Paul Joseph Watson
Just 48 hours after the onset of the Fukushima nuclear disaster in Japan, the British government devised a propaganda campaign to downplay the severity of the crisis, a talking point that was hastily parroted by leading global warming alarmist George Monbiot.
“Internal emails seen by the Guardian show how the business and energy departments worked closely behind the scenes with the multinational companies EDF Energy, Areva and Westinghouse to try to ensure the accident did not derail their plans for a new generation of nuclear stations in the UK,” reports Rob Edwards.
“We need to ensure the anti-nuclear chaps and chapesses do not gain ground on this. We need to occupy the territory and hold it. We really need to show the safety of nuclear,” wrote one official at the Department for Business, Innovation and Skills (BIS).
Conservative MP Zac Goldsmith labeled the complicity between the government and the nuclear industry in downplaying the crisis “appalling,” while Greenpeace’s Louise Hutchins said the emails provided evidence of “scandalous collusion”.
“Anti-nuclear people across Europe have wasted no time blurring this all into Chernobyl and the works,” said the BIS official in another email. “We need to quash any stories trying to compare this to Chernobyl.”
While this PR blitz was being coordinated, we now know that the Japanese government was deliberately lying about the severity of the radiation release from Fukushima in an effort to conceal the fact that the crisis was already on a par with Chernobyl.
Within just two weeks of the earthquake and tsunami that crippled the nuclear plant, the amount of radiation released from Fukushima already rivaled that of Chernobyl, the worst nuclear disaster up until that point.
Reactors number 1 was also in meltdown just hours into the disaster, but this was denied for months by the authorities.
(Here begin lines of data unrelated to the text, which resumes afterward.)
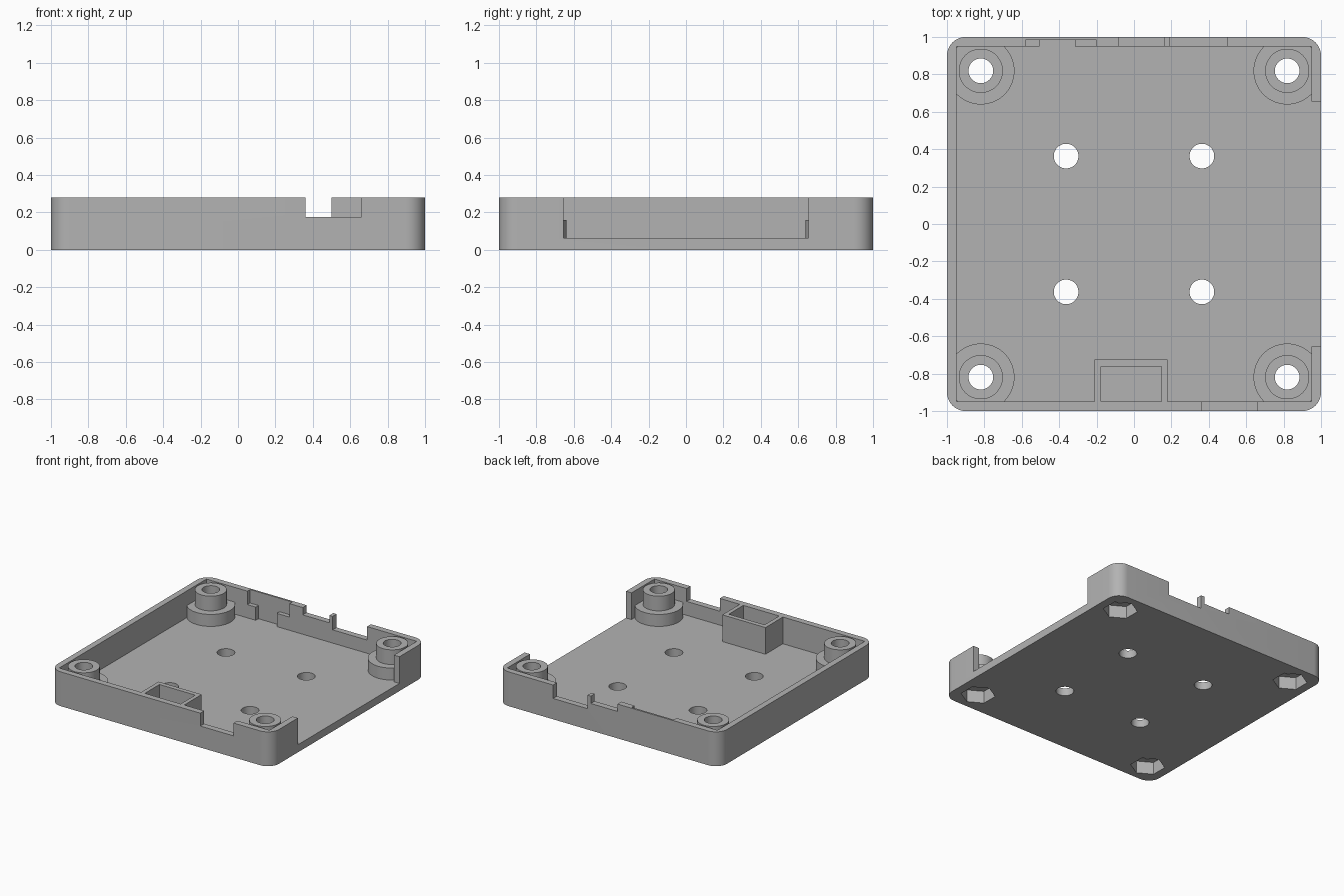
import bpy, bmesh, math
from mathutils import Matrix

cube = bpy.data.objects.get("Cube")
if cube:
    bpy.data.objects.remove(cube, do_unlink=True)

HEIGHT, FLOOR, INNER, BOSS = 0.28, 0.062, 0.95, 0.819
ABOVE = HEIGHT + 0.1
CORNERS = [(sx, sy) for sx in (-1, 1) for sy in (-1, 1)]

grey = bpy.data.materials.new("grey_plastic")
grey.use_nodes = True
grey.diffuse_color = (0.45, 0.45, 0.45, 1)
grey.node_tree.nodes["Principled BSDF"].inputs["Base Color"].default_value = grey.diffuse_color


def add_object(name, bm):
    mesh = bpy.data.meshes.new(name)
    bm.to_mesh(mesh)
    bm.free()
    mesh.materials.append(grey)
    obj = bpy.data.objects.new(name, mesh)
    bpy.context.collection.objects.link(obj)
    return obj


def box(name, x, y, z):
    bm = bmesh.new()
    bmesh.ops.create_cube(bm, size=1)
    for v in bm.verts:
        v.co = [(lo + hi) / 2 + c * (hi - lo) for c, (lo, hi) in zip(v.co, (x, y, z))]
    return add_object(name, bm)


def prism(name, x, y, radius, z, sides=48, turn=0.0):
    bm = bmesh.new()
    place = Matrix.Translation((x, y, sum(z) / 2)) @ Matrix.Rotation(turn, 4, 'Z')
    bmesh.ops.create_cone(bm, cap_ends=True, segments=sides, radius1=radius,
                          radius2=radius, depth=z[1] - z[0], matrix=place)
    return add_object(name, bm)


def combine(target, tool, operation):
    mod = target.modifiers.new(tool.name, 'BOOLEAN')
    mod.operation, mod.solver, mod.object = operation, 'EXACT', tool
    bpy.context.view_layer.objects.active = target
    bpy.ops.object.modifier_apply(modifier=mod.name)
    bpy.data.objects.remove(tool, do_unlink=True)


# Solid block with rounded upright corners
tray = box("enclosure_tray", (-1, 1), (-1, 1), (0, HEIGHT))
bm = bmesh.new()
bm.from_mesh(tray.data)
upright = [e for e in bm.edges if abs(e.verts[0].co.z - e.verts[1].co.z) > 0.1]
bmesh.ops.bevel(bm, geom=upright, offset=0.1, segments=10, profile=0.5, affect='EDGES')
bm.to_mesh(tray.data)
bm.free()

# Cavity and the openings through or into the walls
back = (0.9, 1.1)
recess = (0.9, 0.985)
for name, x, y, z in [
    ("cavity", (-INNER, INNER), (-INNER, INNER), FLOOR),
    ("side_opening", (0.9, 1.1), (-0.655, 0.655), FLOOR),
    ("front_notch", (0.36, 0.66), (-1.1, -0.9), 0.175),
    ("back_deep_notch", (0.19, 0.5), back, 0.17),
    ("back_shallow_notch", (-0.08, 0.16), back, 0.22),
    ("back_recess_upper", (-0.58, -0.2), recess, 0.17),
    ("back_recess_lower", (-0.505, -0.315), recess, FLOOR),
]:
    combine(tray, box(name, x, y, (z, ABOVE)), 'DIFFERENCE')

# Stepped corner bosses and the connector pocket
for sx, sy in CORNERS:
    x, y = sx * BOSS, sy * BOSS
    combine(tray, prism("boss_base", x, y, 0.18, (0.02, 0.16), 64), 'UNION')
    combine(tray, prism("boss_post", x, y, 0.118, (0.1, HEIGHT)), 'UNION')
combine(tray, box("pocket_block", (-0.21, 0.18), (-0.97, -0.725), (0.02, HEIGHT)), 'UNION')
combine(tray, box("pocket_hole", (-0.176, 0.147), (-INNER, -0.762), (FLOOR, ABOVE)), 'DIFFERENCE')

# Screw holes, hexagonal nut traps underneath, and floor holes
for sx, sy in CORNERS:
    x, y = sx * BOSS, sy * BOSS
    combine(tray, prism("screw_hole", x, y, 0.066, (-0.1, ABOVE)), 'DIFFERENCE')
    combine(tray, prism("nut_trap", x, y, 0.128, (-0.1, 0.1), 6, math.pi), 'DIFFERENCE')
    combine(tray, prism("floor_hole", sx * 0.363, sy * 0.363, 0.066, (-0.1, 0.2)), 'DIFFERENCE')

# Smooth round surfaces, crisp edges
bpy.ops.object.select_all(action='DESELECT')
tray.select_set(True)
bpy.context.view_layer.objects.active = tray
bpy.ops.object.shade_smooth_by_angle(angle=math.radians(30))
The government’s public relations campaign to downplay the severity of the crisis was enthusiastically parroted by many quarters of the man-made global warming crowd, eager as they were to not let focus slip away from the deadly threat posed by the life-giving gas carbon dioxide, to the point where people like George Monbiot almost went so far as to characterize radiation as harmless and nutritious.
In the days and weeks after Fukushima, Monbiot, perhaps Britain’s foremost global warming alarmist, wrote a series of articles for the Guardian in which he made accusations that others had “wildly exaggerated the dangers of radioactive pollution”.
“As a result of the disaster at Fukushima, I am no longer nuclear-neutral. I now support the technology,” wrote Monbiot.
In response, nuclear expert Christopher Busby called Monbiot “criminally irresponsible” for encouraging his readers to ignore the threat posed by Fukushima radiation.
Monbiot’s rhetoric, in addition to the British government’s efforts to downplay the crisis, serve as a stark reminder that many leading environmentalists don’t give a damn about real threats to the environment, preferring instead to spend all their time obsessing about carbon dioxide emissions and thinking up new ways to exploit global warming fearmongering as a means of controlling every aspect of our lives.
This is an agenda enthusiastically pushed by the British government, which routinely works in consort with big think tanks to promote PR campaigns aimed at rescuing the anthropogenic climate change myth, about which Brits are becoming increasingly skeptical.
The most recent examples were the 10:10 campaign, which simulated executing children who refused to believe in man-made global warming, as well as the “Planned-opolis” scenario, which depicted a future totalitarian world of CO2 rationing, where big government on steroids would enforce a dictatorial eco-fascist nightmare.